So, the camel’s nose is in the tent – we're at the leading edge of a significant disruption built around the Affordable Care Act’s provisions on ACOs and related initiatives: a sea change in the way health care is conceptualized, and radical change in delivery and payment systems. We’re ahead of the curve on these issues in Massachusetts, with a law passed this summer that will move us into ACOs for all — not just Medicare beneficiaries — and away from fee-for-service medicine, and a local Blue Cross-Blue Shield plan known as the Alternative Quality Contract that has been working on this basis — budgeted caps with quality kickers — for several years already. It’s the latest form of pay for performance, or value-based payment.
An ACO has to have at least 5000 Medicare beneficiaries attributed to it, but the beneficiaries cannot be forced to enroll in a closed network.

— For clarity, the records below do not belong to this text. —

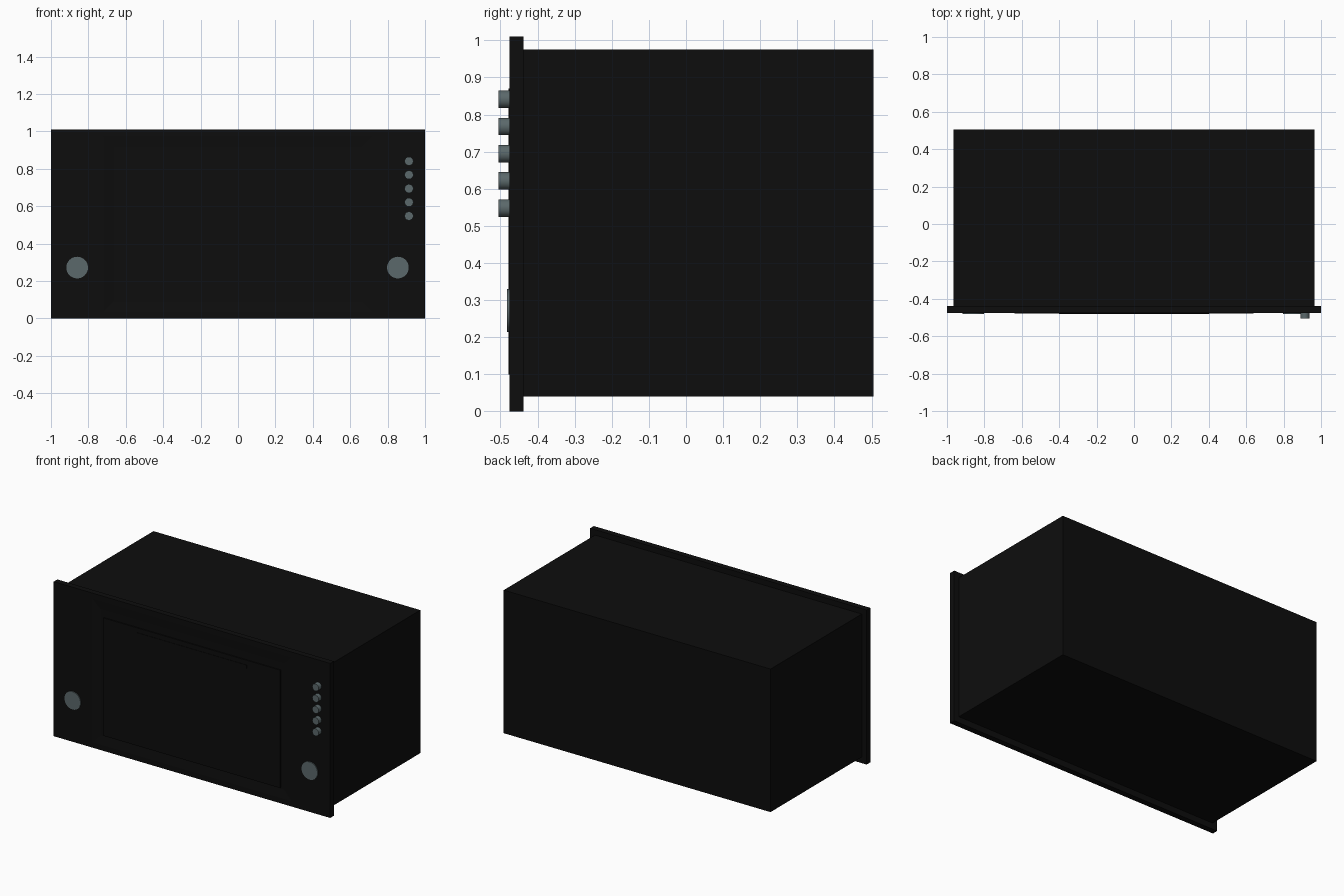
import bpy, bmesh, math

if "Cube" in bpy.data.objects:
    bpy.data.objects.remove(bpy.data.objects["Cube"])


def material(name, rgb):
    m = bpy.data.materials.new(name)
    m.diffuse_color = (*rgb, 1)
    m.use_nodes = True
    m.node_tree.nodes["Principled BSDF"].inputs["Base Color"].default_value = m.diffuse_color
    return m


BLACK = material("matte black", (0.004, 0.004, 0.004))
GREY = material("slate grey", (0.105, 0.14, 0.147))


def box(name, x, y, z, mat):
    """Box from (min, max) ranges."""
    bm = bmesh.new()
    bmesh.ops.create_cube(bm, size=1)
    for v in bm.verts:
        v.co = [(r[0] + r[1]) / 2 + c * (r[1] - r[0]) for c, r in zip(v.co, (x, y, z))]
    return finish(name, bm, mat)


def finish(name, bm, mat):
    me = bpy.data.meshes.new(name)
    bm.to_mesh(me)
    bm.free()
    me.materials.append(mat)
    ob = bpy.data.objects.new(name, me)
    bpy.context.collection.objects.link(ob)
    return ob


def knob(name, x, z, r, y0, y1, mat):
    """Round knob pointing towards -y, smooth around its side."""
    bpy.ops.mesh.primitive_cylinder_add(vertices=32, radius=r, depth=y1 - y0,
                                        location=(x, (y0 + y1) / 2, z),
                                        rotation=(math.pi / 2, 0, 0))
    ob = bpy.context.object
    ob.name = name
    ob.data.materials.append(mat)
    bpy.ops.object.shade_smooth_by_angle(angle=math.radians(40))


# Housing
box("housing", (-0.965, 0.965), (-0.44, 0.505), (0.04, 0.975), BLACK)

# Faceplate with a shallow sloping recess around the screen
plate = box("faceplate", (-1, 1), (-0.476, -0.438), (0, 1.01), BLACK)
bm = bmesh.new()
bm.from_mesh(plate.data)
front = [f for f in bm.faces if f.normal.y < -0.9]
face = bmesh.ops.inset_individual(bm, faces=front, thickness=0.05)
for v in front[0].verts:
    v.co.x = math.copysign(0.72, v.co.x)
bmesh.ops.inset_individual(bm, faces=front, thickness=0.08, depth=-0.006)
bm.to_mesh(plate.data)
bm.free()

# Screen and the thin slot cover across its top
box("screen", (-0.64, 0.64), (-0.478, -0.46), (0.1, 0.87), BLACK)
box("slot_cover", (-0.4, 0.4), (-0.481, -0.46), (0.82, 0.84), BLACK)

# Two large dials
for side, x in (("left", -0.86), ("right", 0.855)):
    knob("dial_" + side, x, 0.272, 0.058, -0.482, -0.46, GREY)

# Column of small buttons
for i in range(5):
    knob(f"button_{i + 1}", 0.914, 0.841 - i * 0.0733, 0.0235, -0.505, -0.46, GREY)
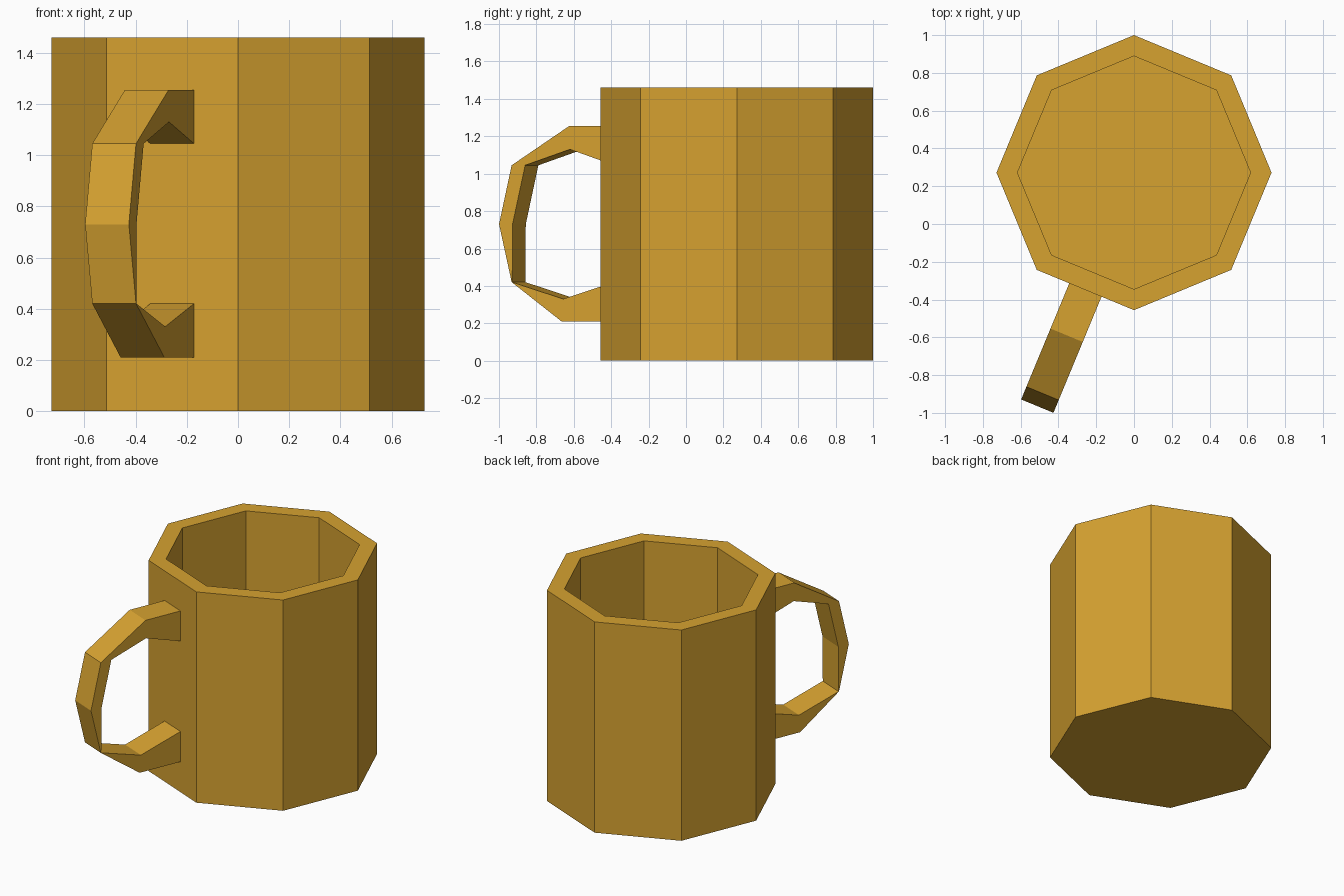
import bpy, bmesh
from math import sin, cos, pi, radians
from mathutils import Vector

if "Cube" in bpy.data.objects:
    bpy.data.objects.remove(bpy.data.objects["Cube"])

CENTRE = Vector((0, 0.272, 0))
gold = bpy.data.materials.new("gold")
gold.diffuse_color = (0.67, 0.36, 0.03, 1)
gold.use_nodes = True
gold.node_tree.nodes["Principled BSDF"].inputs["Base Color"].default_value = gold.diffuse_color


def finish(name, bm):
    bmesh.ops.remove_doubles(bm, verts=bm.verts, dist=0.0005)
    bmesh.ops.recalc_face_normals(bm, faces=bm.faces)
    mesh = bpy.data.meshes.new(name)
    bm.to_mesh(mesh)
    bm.free()
    mesh.materials.append(gold)
    obj = bpy.data.objects.new(name, mesh)
    bpy.context.collection.objects.link(obj)


def bridge(bm, a, b):
    n = len(a)
    for i in range(n):
        j = (i + 1) % n
        bm.faces.new((a[i], a[j], b[j], b[i]))


# Octagonal cup: outer wall, rim, inner wall and floor
bm = bmesh.new()
rings = []
for r, z in [(0.728, 0), (0.728, 1.46), (0.617, 1.46), (0.617, 0.11)]:
    rings.append([bm.verts.new(CENTRE + Vector((r * cos(k * pi / 4), r * sin(k * pi / 4), z)))
                  for k in range(8)])
for a, b in zip(rings, rings[1:]):
    bridge(bm, a, b)
bm.faces.new(rings[0])
bm.faces.new(rings[-1])
finish("cup_body", bm)

# Handle: (outer, inner) profile pairs as (distance from cup axis, height)
stations = [((0.672, 1.255), (0.672, 1.045)),
            ((0.932, 1.255), (0.928, 1.13)),
            ((1.265, 1.045), (1.187, 1.045)),
            ((1.338, 0.73), (1.26, 0.73)),
            ((1.265, 0.42), (1.262, 0.42)),
            ((0.976, 0.21), (0.967, 0.33)),
            ((0.672, 0.21), (0.672, 0.42))]
angle = radians(247.5)
out = Vector((cos(angle), sin(angle), 0))
side = Vector((-sin(angle), cos(angle), 0))
bm = bmesh.new()
rings = []
for o, i in stations:
    corners = [(o, -1), (o, 1), (i, 1), (i, -1)]
    rings.append([bm.verts.new(CENTRE + out * p[0] + side * s * 0.0925 + Vector((0, 0, p[1])))
                  for p, s in corners])
for a, b in zip(rings, rings[1:]):
    bridge(bm, a, b)
bm.faces.new(rings[0])
bm.faces.new(rings[-1])
finish("handle", bm)
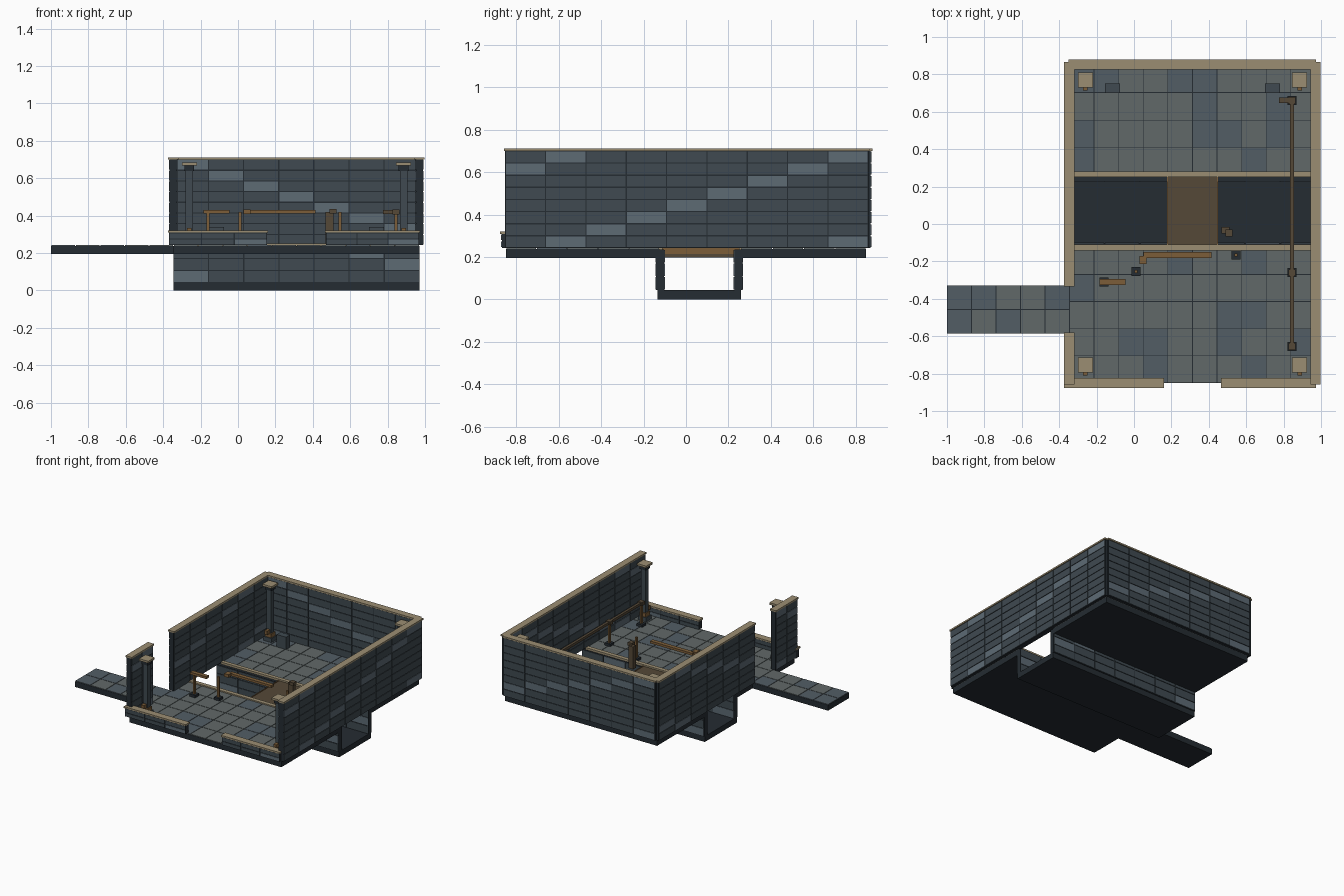
import bpy, bmesh, random
from mathutils import Matrix, Vector

if "Cube" in bpy.data.objects:
    bpy.data.objects.remove(bpy.data.objects["Cube"])
random.seed(4)


def material(name, rgb):
    m = bpy.data.materials.new(name)
    m.diffuse_color = (*rgb, 1)
    m.use_nodes = True
    m.node_tree.nodes["Principled BSDF"].inputs["Base Color"].default_value = m.diffuse_color
    return m


DARK = material("dark_stone", (0.018, 0.025, 0.032))
BRICK = material("slate", (0.05, 0.068, 0.082))
LIGHT = material("light_slate", (0.11, 0.145, 0.175))
TILE_A = material("floor_grey", (0.12, 0.14, 0.14))
TILE_B = material("floor_blue", (0.085, 0.11, 0.13))
TRIM = material("sandstone", (0.33, 0.27, 0.17))
WOOD = material("wood", (0.09, 0.065, 0.038))
RUST = material("rusty_metal", (0.20, 0.11, 0.04))


def boxes(name, parts, mats):
    """One object from boxes (x0, x1, y0, y1, z0, z1, material index)."""
    bm = bmesh.new()
    for x0, x1, y0, y1, z0, z1, *mi in parts:
        mat = Matrix.Translation(((x0 + x1) / 2, (y0 + y1) / 2, (z0 + z1) / 2)) @ \
            Matrix.Diagonal((x1 - x0, y1 - y0, z1 - z0, 1))
        verts = bmesh.ops.create_cube(bm, size=1, matrix=mat)["verts"]
        for f in {f for v in verts for f in v.link_faces}:
            f.material_index = mi[0] if mi else 0
    me = bpy.data.meshes.new(name)
    bm.to_mesh(me)
    bm.free()
    for m in mats:
        me.materials.append(m)
    ob = bpy.data.objects.new(name, me)
    bpy.context.collection.objects.link(ob)
    return ob


def wall(name, axis, a0, a1, c, z0, z1, cols, rows, step, shift, cap=True):
    """Mortar core with bricks showing on both faces and a trim cap on top."""
    def part(p, q, half, lo, hi, m):
        if axis == "x":
            return (p, q, c - half, c + half, lo, hi, m)
        return (c - half, c + half, p, q, lo, hi, m)
    out = [part(a0, a1, 0.019, z0, z1, 0)]
    w, h, g = (a1 - a0) / cols, (z1 - z0) / rows, 0.003
    for r in range(rows):
        for i in range(cols):
            lit = (i + step * r + shift) % 7 == 0
            out.append(part(a0 + i * w + g, a0 + (i + 1) * w - g, 0.023,
                            z0 + r * h + g, z0 + (r + 1) * h - g, 2 if lit else 1))
    boxes(name, out, [DARK, BRICK, LIGHT])
    if cap:
        boxes(name + "_cap", [part(a0 - 0.005, a1 + 0.005, 0.027, z1, z1 + 0.012, 0)], [TRIM])


def paving(name, x0, x1, y0, y1, nx, ny):
    """Dark slab topped with separate tiles in two tints."""
    out = [(x0, x1, y0, y1, 0.195, 0.238, 0)]
    w, h, g = (x1 - x0) / nx, (y1 - y0) / ny, 0.002
    for i in range(nx):
        for j in range(ny):
            out.append((x0 + i * w + g, x0 + (i + 1) * w - g, y0 + j * h + g,
                        y0 + (j + 1) * h - g, 0.232, 0.243, random.choice((1, 1, 2))))
    boxes(name, out, [DARK, TILE_A, TILE_B])


# floors and entrance walkway
paving("front_floor", -0.345, 0.97, -0.85, -0.125, 10, 5)
paving("back_floor", -0.345, 0.97, 0.26, 0.85, 10, 4)
paving("walkway", -1.0, -0.345, -0.585, -0.328, 5, 2)

# walls
wall("back_wall", "x", -0.345, 0.968, 0.852, 0.243, 0.70, 7, 8, 1, 0)
wall("right_wall", "y", -0.853, 0.86, 0.97, 0.243, 0.70, 9, 8, -1, -1)
wall("left_wall_long", "y", -0.328, 0.86, -0.346, 0.243, 0.70, 6, 8, -1, -4)
wall("left_wall_short", "y", -0.853, -0.585, -0.346, 0.243, 0.70, 2, 8, -1, -1)
wall("front_parapet_left", "x", -0.37, 0.155, -0.85, 0.243, 0.309, 3, 2, 3, -2)
wall("front_parapet_right", "x", 0.47, 0.968, -0.85, 0.243, 0.309, 3, 2, 3, -2)

# sunken channel with open ends
boxes("channel_floor", [(-0.345, 0.97, -0.135, 0.26, 0.0, 0.043)], [DARK])
wall("channel_front_wall", "x", -0.345, 0.97, -0.122, 0.043, 0.236, 7, 3, 1, 0, cap=False)
wall("channel_back_wall", "x", -0.345, 0.97, 0.247, 0.043, 0.236, 7, 3, 1, 0, cap=False)
boxes("channel_edges", [(-0.323, 0.945, -0.142, -0.11, 0.236, 0.252),
                        (-0.323, 0.945, 0.25, 0.28, 0.236, 0.252)], [TRIM])

# plank bridge over the channel
boxes("bridge", [(0.18, 0.445, -0.118, 0.255, 0.198, 0.24)], [WOOD])
boxes("bridge_edges", [(x, x + 0.006, -0.11, 0.25, 0.215, 0.244)
                       for x in (0.176, 0.443)], [RUST])

# corner columns
for i, (x, y) in enumerate([(-0.26, 0.77), (0.885, 0.77), (-0.26, -0.755), (0.885, -0.755)]):
    boxes(f"column_{i}", [
        (x - .034, x + .034, y - .034, y + .034, .243, .275),
        (x - .02, x + .02, y - .02, y + .02, .275, .665),
        (x - .026, x + .026, y - .026, y + .026, .64, .668, 1)], [BRICK, DARK])
    boxes(f"column_cap_{i}", [(x - .04, x + .04, y - .04, y + .04, .668, .684)], [TRIM])
    boxes(f"column_collar_{i}", [
        (x - .027, x + .027, y - .027, y + .027, .275, .305),
        (x - .012, x + .012, y - .055, y - .02, .305, .335)], [RUST])

# stone blocks by the back wall
boxes("stone_blocks", [(x - .04, x + .04, .70, .75, .243, .34)
                       for x in (-0.115, 0.74)], [BRICK])


def post(name, x, y, top=0.42, r=0.008):
    boxes(name + "_foot", [(x - .024, x + .024, y - .024, y + .024, .24, .262)], [DARK])
    boxes(name, [(x - r, x + r, y - r, y + r, .255, top)], [RUST])


# side railing
boxes("side_rail", [(.835, .855, -.67, .67, .41, .43),
                    (.775, .862, .648, .676, .41, .43)], [WOOD])
for i, y in enumerate((-0.655, -0.26, 0.66)):
    post(f"side_rail_post_{i}", 0.845, y)
    boxes(f"side_rail_joint_{i}", [(.826, .864, y - .018, y + .018, .406, .434)], [WOOD])

# broken railing near the bridge
boxes("broken_rails", [(-.185, -.045, -.326, -.294, .412, .43),
                       (.05, .415, -.182, -.15, .412, .43),
                       (.03, .068, -.215, -.17, .41, .434)], [RUST])
for i, (x, y) in enumerate([(-0.16, -0.31), (0.01, -0.255), (0.545, -0.165)]):
    post(f"broken_post_{i}", x, y)

# bent end post beside the bridge
boxes("bent_post", [(.468, .51, -.05, -.015, .245, .42),
                    (.49, .526, -.068, -.03, .412, .436)], [WOOD])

Because Congress sees elimination of choice of provider as a third rail of health care, ACOs do not know for certain which patients will have more than 50% of their primary care encounters with an ACO PCP in any given year and thereby be attributed to the ACO, Thus, in order to succeed, ACOs must be focused on population health, on prevention and wellness in a population, not just on individual encounters with patients.
CMMI is also using the power of the purse — its $10 billion budget, to be spent over ten years on experiments with the health care system. Nearly two dozen experiments are already under way, including three flavors of ACOs. While CMMI is experimenting with a wide variety of methods to incentivize health care providers to change the way they provide care (check out the CMMI "What We're Doing" page), the health care providers participating in these innovations should be laser-focused on the 10% of chronically ill Medicare beneficiaries whose health care expenses consume 50% of the Medicare dollar. If they change their approach to managing these patients' care through patient-centered medical homes or otherwise, there are great opportunities to achieve significant savings through avoiding preventable hospitalizations and the like.
The keys to success will be clinical integration — not just in word but in deed — and turning data into actionable intelligence. Health care systems that can achieve these two interim goals will be well-positioned to achieve the broader goals of improving population health and quality of care while
bending the cost curve — and not just for Medicare beneficiaries attributed to Accountable Care Organizations.